» **Work instructions**: If a line in the data holds "iron", copy that line out in full.

» **Provided information**:
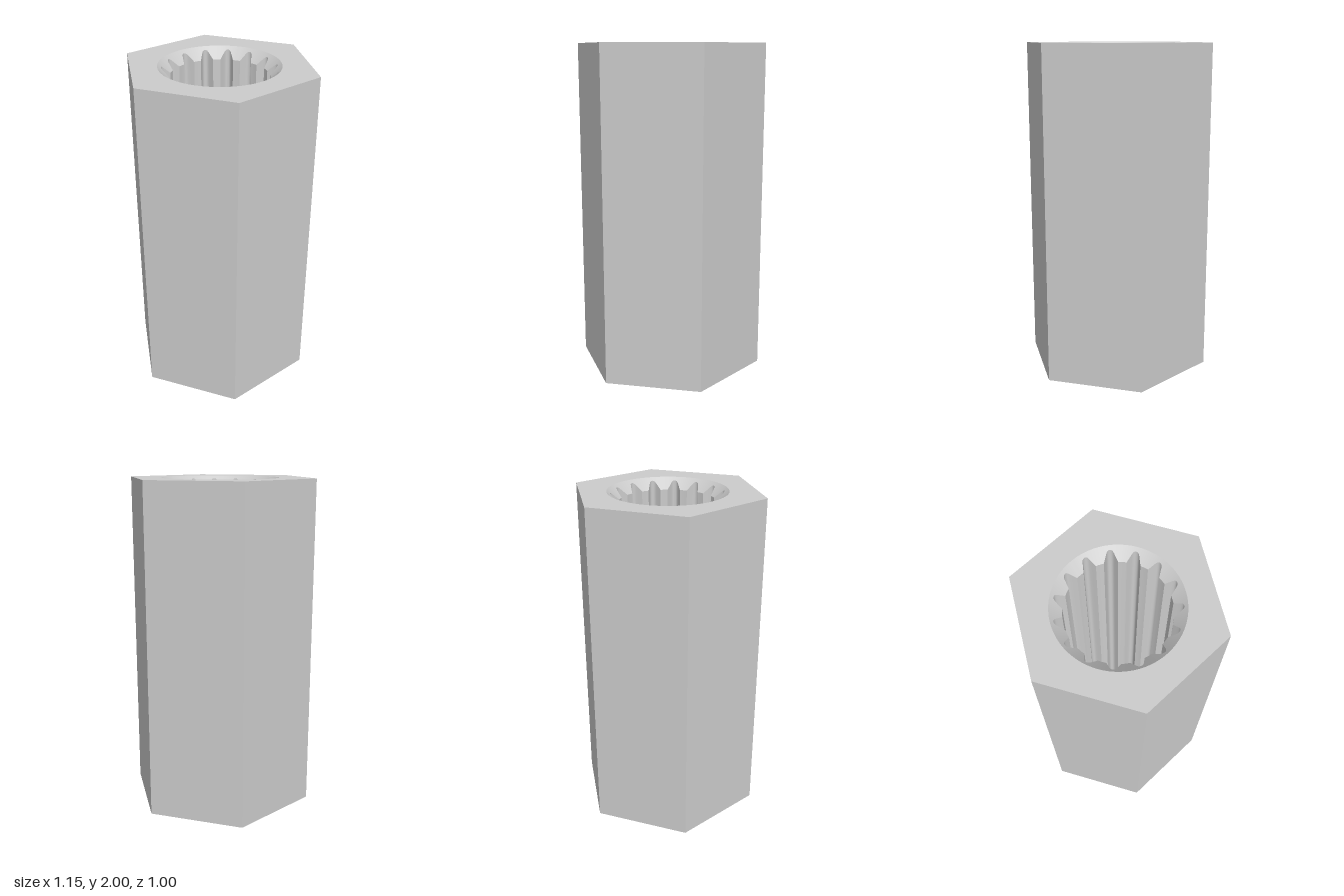
import * as THREE from 'three';
import { toCreasedNormals } from 'three/addons/utils/BufferGeometryUtils.js';

const HEIGHT = 2, TEETH = 15, RIM = 0.35;
const HEX_RADIUS = 1 / Math.sqrt(3);

// Half of one rounded groove [sideways, outward], then the tooth tip arc
const groove = [
  [0.0375, 0.2825], [0.027, 0.304], [0.02, 0.318], [0.014, 0.327], [0.007, 0.3312],
];

// Bore outline as polar points: angle from +z towards +x, and radius
function boreOutline() {
  const half = groove.map(([s, d]) => [Math.atan2(s, d), Math.hypot(s, d)]);
  const pitch = (2 * Math.PI) / TEETH;
  const cell = [
    ...half.map(([a, r]) => [-a, r]),
    [0, 0.332],
    ...half.slice().reverse(),
    [pitch / 2 - 0.026, 0.285],
    [pitch / 2 + 0.026, 0.285],
  ];
  const outline = [];
  for (let i = 0; i < TEETH; i++) {
    for (const [a, r] of cell) outline.push([a + i * pitch, r]);
  }
  return outline;
}

// Splined wall with a 45 degree countersink at each end
function boreGeometry(outline) {
  const n = outline.length, positions = [], index = [];
  for (const [a, r] of outline) {
    const drop = RIM - r;
    for (const [radius, y] of [[RIM, 0], [r, drop], [r, HEIGHT - drop], [RIM, HEIGHT]]) {
      positions.push(radius * Math.sin(a), y, radius * Math.cos(a));
    }
  }
  for (let i = 0; i < n; i++) {
    for (let j = 0; j < 3; j++) {
      const p = i * 4 + j, q = ((i + 1) % n) * 4 + j;
      index.push(p, p + 1, q, q, p + 1, q + 1);
    }
  }
  const geometry = new THREE.BufferGeometry();
  geometry.setAttribute('position', new THREE.Float32BufferAttribute(positions, 3));
  geometry.setIndex(index);
  return toCreasedNormals(geometry, 0.6);
}

// Hexagonal end face with a round opening
function endGeometry(outline) {
  const corners = [];
  for (let i = 0; i < 6; i++) {
    const a = (i * Math.PI) / 3;
    corners.push(new THREE.Vector2(HEX_RADIUS * Math.cos(a), HEX_RADIUS * Math.sin(a)));
  }
  const shape = new THREE.Shape(corners);
  shape.holes.push(new THREE.Path(
    outline.map(([a]) => new THREE.Vector2(RIM * Math.sin(a), -RIM * Math.cos(a)))
  ));
  return new THREE.ShapeGeometry(shape).rotateX(-Math.PI / 2);
}

export function createModel() {
  const group = new THREE.Group();
  group.name = 'splinedHexSleeve';
  const material = new THREE.MeshStandardMaterial({ color: 0xcccccc });
  const add = (name, geometry) => {
    const mesh = new THREE.Mesh(geometry, material);
    mesh.name = name;
    group.add(mesh);
  };
  const outline = boreOutline();

  // Six flat outer sides, corners on the x axis
  const sides = new THREE.CylinderGeometry(HEX_RADIUS, HEX_RADIUS, HEIGHT, 6, 1, true)
    .rotateY(Math.PI / 6)
    .translate(0, HEIGHT / 2, 0);
  add('hexSides', toCreasedNormals(sides, 0.3));

  // End faces
  add('topFace', endGeometry(outline).translate(0, HEIGHT, 0));
  add('bottomFace', endGeometry(outline).rotateZ(Math.PI));

  // Internal teeth and countersinks
  add('splinedBore', boreGeometry(outline));
  return group;
}
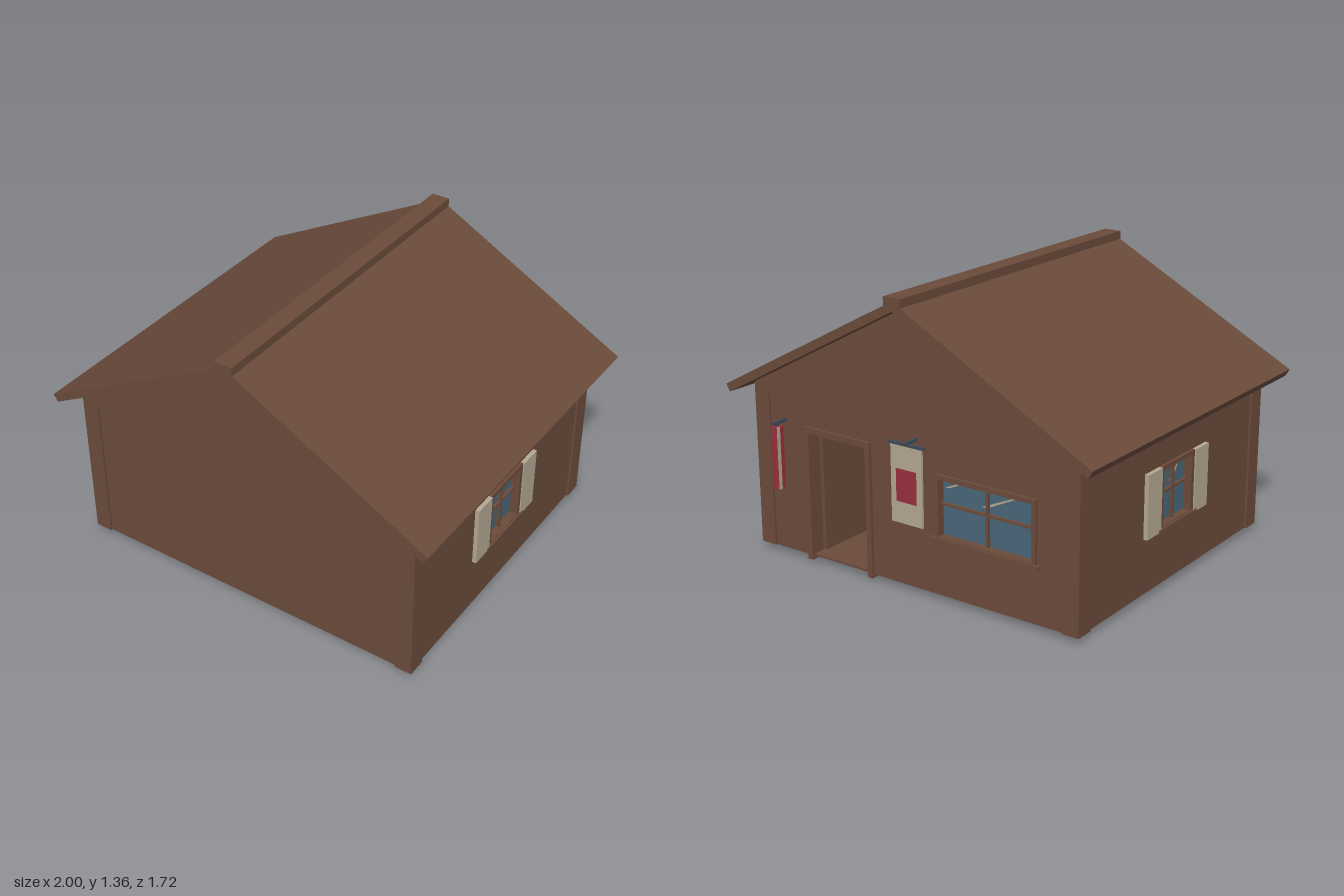
import * as THREE from 'three';

const mat = (name, color, side = THREE.FrontSide) => {
  const m = new THREE.MeshStandardMaterial({ color, side });
  m.name = name;
  return m;
};

export function createModel() {
  const wood = mat('brown wood', 0x6b4b3b);
  const cream = mat('cream', 0xb4a892);
  const red = mat('red cloth', 0x99303d);
  const glass = mat('window glass', 0x4a6779);
  const iron = mat('slate iron', 0x3e4a55);

  const house = new THREE.Group();
  house.name = 'house';

  const add = (parent, name, geo, m) => {
    const mesh = new THREE.Mesh(geo, m);
    mesh.name = name;
    parent.add(mesh);
    return mesh;
  };
  // Box given by its limits on each axis
  const box = (parent, name, m, x0, x1, y0, y1, z0, z1) => {
    const mesh = add(parent, name, new THREE.BoxGeometry(x1 - x0, y1 - y0, z1 - z0), m);
    mesh.position.set((x0 + x1) / 2, (y0 + y1) / 2, (z0 + z1) / 2);
    return mesh;
  };
  const polygon = (pts) => new THREE.Shape(pts.map(([x, y]) => new THREE.Vector2(x, y)));
  const rect = (x0, x1, y0, y1) => polygon([[x0, y0], [x1, y0], [x1, y1], [x0, y1]]);
  const extrude = (shape, depth) => new THREE.ExtrudeGeometry(shape, { depth, bevelEnabled: false });

  // A wall group: local +z points outdoors and z = 0 is the outer surface
  const makeWall = (name, half, outline, holes, angle, dist) => {
    const g = new THREE.Group();
    g.name = name;
    const shape = polygon(outline || [[-half, 0.03], [half, 0.03], [half, 0.8], [-half, 0.8]]);
    holes.forEach((h) => shape.holes.push(rect(...h)));
    add(g, name + 'Panel', extrude(shape, 0.05), wood).position.z = -0.05;
    g.rotation.y = angle;
    g.position.set(Math.sin(angle) * dist, 0, Math.cos(angle) * dist);
    house.add(g);
    return g;
  };

  // Framed window with sill, crossbars and pale glints on the glass
  const Y0 = 0.3, Y1 = 0.595, F = 0.022;
  const makeWindow = (wall, cx, half) => {
    const g = new THREE.Group();
    g.name = 'window';
    g.position.x = cx;
    wall.add(g);
    const frame = rect(-half, half, Y0, Y1);
    frame.holes.push(rect(-half + F, half - F, Y0 + F / 2, Y1 - F));
    add(g, 'windowFrame', extrude(frame, 0.055), wood).position.z = -0.04;
    box(g, 'windowSill', wood, -half - 0.02, half + 0.02, 0.29, 0.306, -0.02, 0.025);
    box(g, 'windowGlass', glass, -half + F, half - F, Y0, Y1 - F, -0.032, -0.024);
    box(g, 'verticalBar', wood, -0.006, 0.006, Y0, Y1 - F, -0.024, -0.008);
    box(g, 'horizontalBar', wood, -half + F, half - F, 0.45, 0.462, -0.024, -0.009);
    const w = half - F;
    [[-0.95, 0.53, 0.022], [-0.15, 0.485, 0.03]].forEach(([k, y, t]) => {
      const x = k * w, l = 0.75 * w;
      const glint = polygon([[x, y], [x + t, y], [x + l, y + 0.075], [x + l - t * 0.5, y + 0.075]]);
      add(g, 'glassGlint', new THREE.ShapeGeometry(glint), cream).position.z = -0.022;
    });
    return g;
  };

  // Footing ring and floor
  const ring = rect(-0.81, 0.81, -0.69, 0.69);
  ring.holes.push(rect(-0.79, 0.79, -0.67, 0.67));
  const footing = add(house, 'footing', extrude(ring, 0.03), wood);
  footing.rotation.x = -Math.PI / 2;
  box(house, 'floor', wood, -0.884, 0.884, 0.03, 0.04, -0.768, 0.768);

  // Corner posts, eave beams and gables
  for (const sx of [-1, 1]) {
    for (const sz of [-1, 1]) {
      const post = add(house, 'cornerPost', new THREE.BoxGeometry(0.085, 0.75, 0.09), wood);
      post.position.set(sx * 0.8525, 0.405, sz * 0.735);
    }
    const beam = add(house, 'eaveBeam', new THREE.BoxGeometry(0.06, 0.04, 1.44), wood);
    beam.position.set(sx * 0.865, 0.8, 0);
  }
  const gable = polygon([[-0.895, 0.78], [0.895, 0.78], [0.895, 0.822], [0, 1.3], [-0.895, 0.822]]);
  add(house, 'frontGable', extrude(gable, 0.06), wood).position.z = 0.72;
  add(house, 'backGable', extrude(gable, 0.06), wood).position.z = -0.78;

  // Roof slabs with ridge cap
  const roof = polygon([
    [-0.98, 0.775], [0, 1.3], [0.98, 0.775], [1, 0.81], [0, 1.344], [-1, 0.81],
  ]);
  add(house, 'roof', extrude(roof, 1.714), wood).position.z = -0.857;
  box(house, 'ridgeCap', wood, -0.045, 0.045, 1.315, 1.36, -0.8585, 0.8585);

  // Front wall, plain
  makeWall('frontWall', 0.85, null, [], 0, 0.77);

  // Side walls with shuttered windows
  for (const s of [-1, 1]) {
    const wall = makeWall(s > 0 ? 'leftWall' : 'rightWall', 0.75, null,
      [[-0.13, 0.13, 0.305, 0.585]], s * Math.PI / 2, 0.885);
    makeWindow(wall, 0, 0.143);
    for (const k of [-1, 1]) {
      const shutter = add(wall, 'shutter', new THREE.BoxGeometry(0.118, 0.3, 0.02), cream);
      shutter.position.set(k * 0.203, 0.443, 0.01);
    }
  }

  // Back wall with doorway and wide window
  const D0 = -0.6, D1 = -0.21, T = 0.028;
  const back = makeWall('backWall', 0.85,
    [[-0.85, 0.03], [D0 + 0.02, 0.03], [D0 + 0.02, 0.64], [D1 - 0.02, 0.64], [D1 - 0.02, 0.03],
      [0.85, 0.03], [0.85, 0.8], [-0.85, 0.8]],
    [[0.165, 0.665, 0.305, 0.585]], Math.PI, 0.77);
  makeWindow(back, 0.415, 0.265);

  // Door frame and inward-opened leaf
  const doorFrame = polygon([[D0, 0.015], [D0 + T, 0.015], [D0 + T, 0.66 - T], [D1 - T, 0.66 - T],
    [D1 - T, 0.015], [D1, 0.015], [D1, 0.66], [D0, 0.66]]);
  add(back, 'doorFrame', extrude(doorFrame, 0.085), wood).position.z = -0.07;
  box(back, 'doorLeaf', wood, D0 + T, D0 + T + 0.02, 0.045, 0.63, -0.4, -0.06);

  // Hanging sign with red panel
  const sign = new THREE.Group();
  sign.name = 'hangingSign';
  sign.position.x = 0.045;
  back.add(sign);
  box(sign, 'signArm', iron, -0.008, 0.008, 0.718, 0.731, -0.01, 0.085);
  box(sign, 'signRod', iron, -0.1, 0.1, 0.712, 0.724, 0.058, 0.072);
  box(sign, 'signCloth', cream, -0.085, 0.085, 0.355, 0.715, 0.06, 0.07);
  box(sign, 'signPanel', red, -0.055, 0.055, 0.455, 0.605, 0.068, 0.073);
  box(sign, 'signPanelInner', red, -0.055, 0.055, 0.455, 0.605, 0.057, 0.062);

  // Narrow red banner on an arm
  const banner = new THREE.Group();
  banner.name = 'banner';
  banner.position.x = -0.72;
  back.add(banner);
  box(banner, 'bannerArm', iron, -0.008, 0.008, 0.66, 0.673, -0.01, 0.085);
  box(banner, 'bannerHook', iron, -0.006, 0.006, 0.64, 0.665, 0.052, 0.064);
  box(banner, 'bannerCloth', red, -0.018, 0.018, 0.352, 0.65, 0.035, 0.08);
  box(banner, 'bannerStripe', cream, 0.016, 0.021, 0.352, 0.65, 0.06, 0.078);

  return house;
}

» **Written reply**:
  const iron = mat('slate iron', 0x3e4a55);
  box(sign, 'signArm', iron, -0.008, 0.008, 0.718, 0.731, -0.01, 0.085);
  box(sign, 'signRod', iron, -0.1, 0.1, 0.712, 0.724, 0.058, 0.072);
  box(banner, 'bannerArm', iron, -0.008, 0.008, 0.66, 0.673, -0.01, 0.085);
  box(banner, 'bannerHook', iron, -0.006, 0.006, 0.64, 0.665, 0.052, 0.064);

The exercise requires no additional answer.